§ **WHAT YOU ARE ASKED TO DO**
Would you return the lines that run from the start of the data below to the line with "for (let i = 0; i <= STEPS;", both included, exactly as written and without pictures?

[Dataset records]

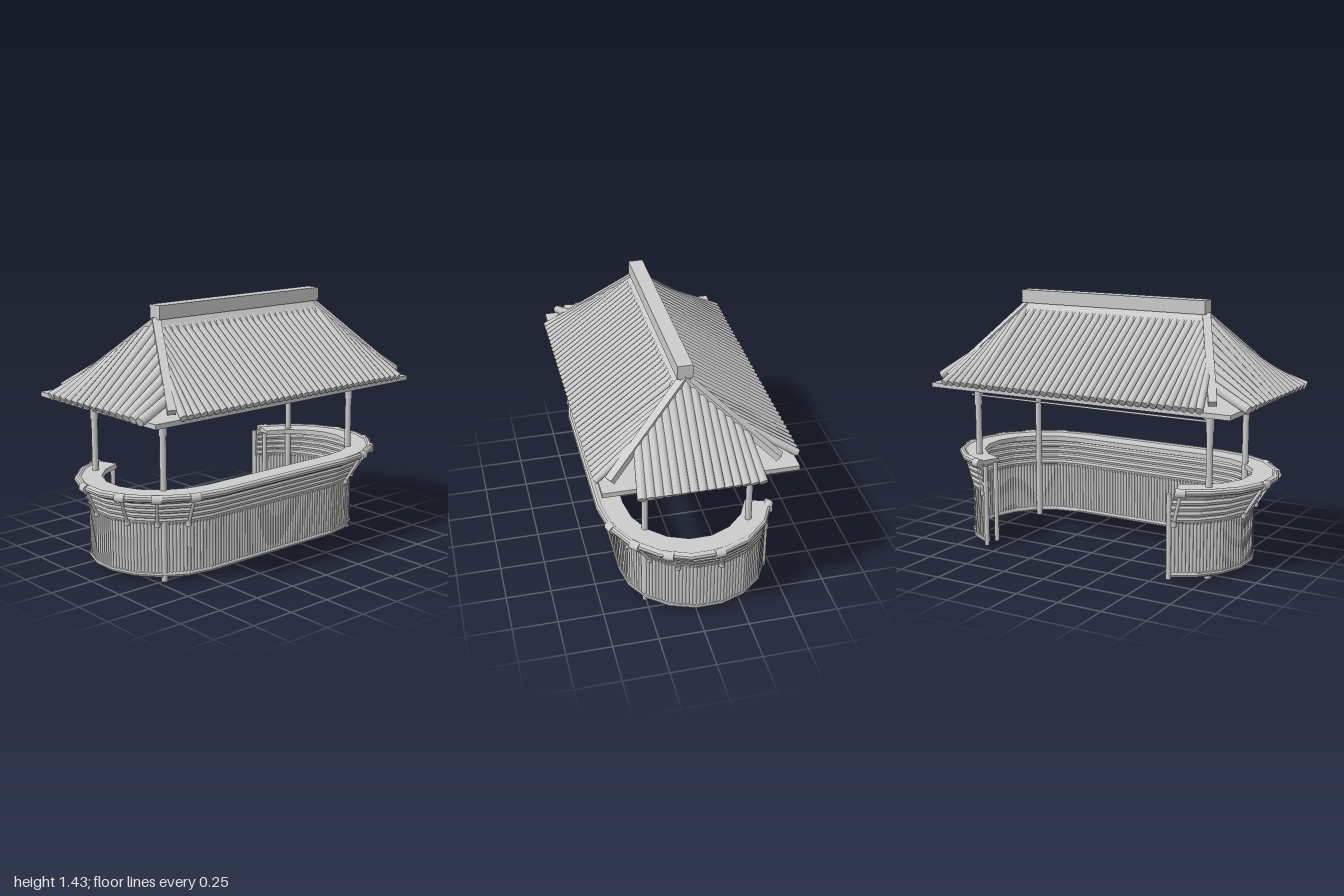
import * as THREE from 'three';

const V = (x, y, z) => new THREE.Vector3(x, y, z);
const material = new THREE.MeshStandardMaterial({ color: 0xcccccc });
const flat = new THREE.MeshStandardMaterial({ color: 0xcccccc, flatShading: true });

function mesh(parent, name, geometry, mat = material) {
  const m = new THREE.Mesh(geometry, mat);
  m.name = name;
  parent.add(m);
  return m;
}

function group(parent, name) {
  const g = new THREE.Group();
  g.name = name;
  parent.add(g);
  return g;
}

// Round pole from a to b
function rod(parent, name, a, b, ra, rb = ra, sides = 10) {
  const d = b.clone().sub(a);
  const m = mesh(parent, name, new THREE.CylinderGeometry(rb, ra, d.length(), sides));
  m.position.copy(a).add(b).multiplyScalar(0.5);
  m.quaternion.setFromUnitVectors(V(0, 1, 0), d.normalize());
  return m;
}

// Square beam from a to b
function beam(parent, name, a, b, w, h) {
  const m = mesh(parent, name, new THREE.BoxGeometry(w, h, a.distanceTo(b)));
  m.position.copy(a).add(b).multiplyScalar(0.5);
  m.lookAt(b);
  return m;
}

function box(parent, name, x0, x1, y0, y1, z0, z1) {
  const m = mesh(parent, name, new THREE.BoxGeometry(x1 - x0, y1 - y0, z1 - z0));
  m.position.set((x0 + x1) / 2, (y0 + y1) / 2, (z0 + z1) / 2);
  return m;
}

// Counter plan: straight front with rounded ends that curl round to the back.
// side: -1 or 1, angle from the front, t: flare 0..1, inset: distance inwards
function plan(side, degrees, t, inset, y) {
  const a = THREE.MathUtils.degToRad(degrees);
  return V(
    -0.01 + side * (0.45 + (0.4 + 0.11 * t - inset) * Math.sin(a)),
    y,
    -0.065 + 0.05 * t + (0.405 + 0.06 * t - inset) * Math.cos(a)
  );
}
const END = 161, STEPS = 8;
const stations = [];
for (let i = STEPS; i >= 0; i--) stations.push([-1, (END * i) / STEPS]);
for (let i = 0; i <= STEPS; i++) stations.push([1, (END * i) / STEPS]);

// Sweep a closed [outward, y] profile along the counter plan
function sweep(parent, name, t, profile) {
  const pos = [], index = [], n = profile.length;
  for (const [side, deg] of stations)
    for (const [out, y] of profile) pos.push(...plan(side, deg, t, -out, y).toArray());
  const last = stations.length - 1;
  for (let i = 0; i < last; i++)
    for (let j = 0; j < n; j++) {
      const k = (j + 1) % n, a = i * n + j, b = i * n + k;
      index.push(a, a + n, b, a + n, b + n, b);
    }
  for (let j = 1; j < n - 1; j++)
    index.push(0, j, j + 1, last * n, last * n + j + 1, last * n + j);
  const g = new THREE.BufferGeometry();
  g.setAttribute('position', new THREE.Float32BufferAttribute(pos, 3));
  g.setIndex(index);
  g.computeVertexNormals();
  return mesh(parent, name, g, flat);
}

const circle = (r, y, n = 10) => Array.from({ length: n }, (_, i) => {
  const a = (i / n) * Math.PI * 2;
  return [r * Math.cos(a), y + r * Math.sin(a)];
});

function buildCounter(root) {
  const counter = group(root, 'counter');
  sweep(counter, 'bottomRail', 0, circle(0.016, 0.037));
  sweep(counter, 'middleRail', 0, circle(0.01, 0.318, 6));
  sweep(counter, 'counterTop', 1, [[-0.13, 0.472], [0, 0.472], [0, 0.5], [-0.13, 0.5]]);
  sweep(counter, 'counterRim', 1, circle(0.02, 0.488));

  // Stacked horizontal canes leaning outwards
  for (let k = 0; k < 5; k++)
    sweep(counter, 'flaredCane', 0.6 * k / 4, circle(0.019, 0.337 + 0.032 * k, 8));

  // Vertical cane wall
  const wall = group(counter, 'caneWall');
  const path = new THREE.CurvePath();
  const pts = stations.map(([s, d]) => plan(s, d, 0, 0, 0));
  for (let i = 1; i < pts.length; i++) path.add(new THREE.LineCurve3(pts[i - 1], pts[i]));
  for (const p of path.getSpacedPoints(165))
    rod(wall, 'wallCane', V(p.x, 0.035, p.z), V(p.x, 0.322, p.z), 0.0105, 0.0105, 7);

  // Struts and collars holding the rim
  for (const side of [-1, 1])
    for (const deg of [20, 43, 66, 99, 158]) {
      const low = plan(side, deg, 0, -0.012, 0.315), high = plan(side, deg, 1, 0, 0.485);
      rod(counter, 'rimStrut', low, high, 0.009);
      rod(counter, 'strutCollar', low.clone().add(V(0, -0.012, 0)), low.clone().add(V(0, 0.018, 0)), 0.015);
      const along = plan(side, deg + 2, 1, 0, 0).sub(plan(side, deg - 2, 1, 0, 0)).setLength(0.028);
      rod(counter, 'rimCollar', high.clone().sub(along), high.clone().add(along), 0.025);
    }

  // Legs at the open back ends
  for (const x of [-0.59, 0.57])
    for (const z of [-0.36, -0.457])
      rod(counter, 'endLeg', V(x, 0.015, z), V(x, 0.48, z), 0.014);
}

function buildFrame(root) {
  const frame = group(root, 'frame');
  for (const [x, z] of [[-0.705, 0.25], [0.675, 0.25], [-0.745, -0.305], [0.72, -0.305]]) {
    rod(frame, 'post', V(x, 0, z), V(x, 0.92, z), 0.018, 0.018, 12);
    rod(frame, 'postCollar', V(x, 0.79, z), V(x, 0.915, z), 0.022, 0.022, 12);
    rod(frame, 'sideBrace', V(x, 0.83, z), V(x - Math.sign(x) * 0.085, 0.915, z), 0.006);
    rod(frame, 'depthBrace', V(x, 0.83, z), V(x, 0.915, z - Math.sign(z) * 0.1), 0.006);
  }
  for (const z of [0.25, -0.305])
    rod(frame, 'tieBar', V(-0.76, 0.845, z), V(0.765, 0.845, z), 0.006);
}

function buildRoof(root) {
  const roof = group(root, 'roof');
  box(roof, 'roofPlate', -0.95, 0.89, 0.91, 0.936, -0.51, 0.51);
  box(roof, 'ridgeBeam', -0.57, 0.6, 1.355, 1.43, -0.02, 0.062);
  for (const s of [-1, 1]) {
    const board = box(roof, 'ridgeBoard', -0.57, 0.6, 1.28, 1.365, -0.008, 0.008);
    board.position.z = 0.02 + s * 0.037;
    board.rotation.x = -s * 0.65;
  }

  // Point on a hip line, h = 0 at the ridge and 1 at the corner
  const hip = (sx, sz, h) => V(0.01 + sx * (0.57 + 0.25 * h), 1.335 - 0.385 * h, 0.02 + sz * 0.44 * h);
  for (const sx of [-1, 1])
    for (const sz of [-1, 1]) {
      const a = hip(sx, sz, 0), b = hip(sx, sz, 1);
      beam(roof, 'hipRafter', a.add(V(0, 0.015, 0)), b.add(V(0, 0.015, 0)), 0.045, 0.035);
    }

  // Front and back canes, fanning out beyond the ridge ends
  const COUNT = 36;
  for (const sz of [-1, 1])
    for (let i = 0; i <= COUNT; i++) {
      const x = -0.79 + (1.58 * i) / COUNT, sx = Math.sign(x) || 1;
      const h = Math.max(0, (Math.abs(x) - 0.57) / 0.22) * 0.5;
      const top = h > 0 ? hip(sx, sz, h) : V(x, 1.335, 0.02);
      rod(roof, 'slopeCane', top, V(x, 0.945, sz * 0.53), 0.022, 0.02, 8);
    }

  // End canes, running down from the hips past the plate
  for (const [sx, z0, z1] of [[-1, -0.36, 0.43], [1, -0.29, 0.33]])
    for (let i = 0; i <= 14; i++) {
      const z = z0 + ((z1 - z0) * i) / 14;
      const sz = z < 0.02 ? -1 : 1;
      const top = hip(sx, sz, Math.min(0.85, Math.abs(z - 0.02) / 0.5));
      rod(roof, 'endCane', top, V(sx * 0.985, 0.938, z), 0.027, 0.024, 8);
    }
}

export function createModel() {
  const root = new THREE.Group();
  root.name = 'beachBar';
  buildCounter(root);
  buildFrame(root);
  buildRoof(root);
  return root;
}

§ **RESULT**
import * as THREE from 'three';

const V = (x, y, z) => new THREE.Vector3(x, y, z);
const material = new THREE.MeshStandardMaterial({ color: 0xcccccc });
const flat = new THREE.MeshStandardMaterial({ color: 0xcccccc, flatShading: true });

function mesh(parent, name, geometry, mat = material) {
  const m = new THREE.Mesh(geometry, mat);
  m.name = name;
  parent.add(m);
  return m;
}

function group(parent, name) {
  const g = new THREE.Group();
  g.name = name;
  parent.add(g);
  return g;
}

// Round pole from a to b
function rod(parent, name, a, b, ra, rb = ra, sides = 10) {
  const d = b.clone().sub(a);
  const m = mesh(parent, name, new THREE.CylinderGeometry(rb, ra, d.length(), sides));
  m.position.copy(a).add(b).multiplyScalar(0.5);
  m.quaternion.setFromUnitVectors(V(0, 1, 0), d.normalize());
  return m;
}

// Square beam from a to b
function beam(parent, name, a, b, w, h) {
  const m = mesh(parent, name, new THREE.BoxGeometry(w, h, a.distanceTo(b)));
  m.position.copy(a).add(b).multiplyScalar(0.5);
  m.lookAt(b);
  return m;
}

function box(parent, name, x0, x1, y0, y1, z0, z1) {
  const m = mesh(parent, name, new THREE.BoxGeometry(x1 - x0, y1 - y0, z1 - z0));
  m.position.set((x0 + x1) / 2, (y0 + y1) / 2, (z0 + z1) / 2);
  return m;
}

// Counter plan: straight front with rounded ends that curl round to the back.
// side: -1 or 1, angle from the front, t: flare 0..1, inset: distance inwards
function plan(side, degrees, t, inset, y) {
  const a = THREE.MathUtils.degToRad(degrees);
  return V(
    -0.01 + side * (0.45 + (0.4 + 0.11 * t - inset) * Math.sin(a)),
    y,
    -0.065 + 0.05 * t + (0.405 + 0.06 * t - inset) * Math.cos(a)
  );
}
const END = 161, STEPS = 8;
const stations = [];
for (let i = STEPS; i >= 0; i--) stations.push([-1, (END * i) / STEPS]);
for (let i = 0; i <= STEPS; i++) stations.push([1, (END * i) / STEPS]);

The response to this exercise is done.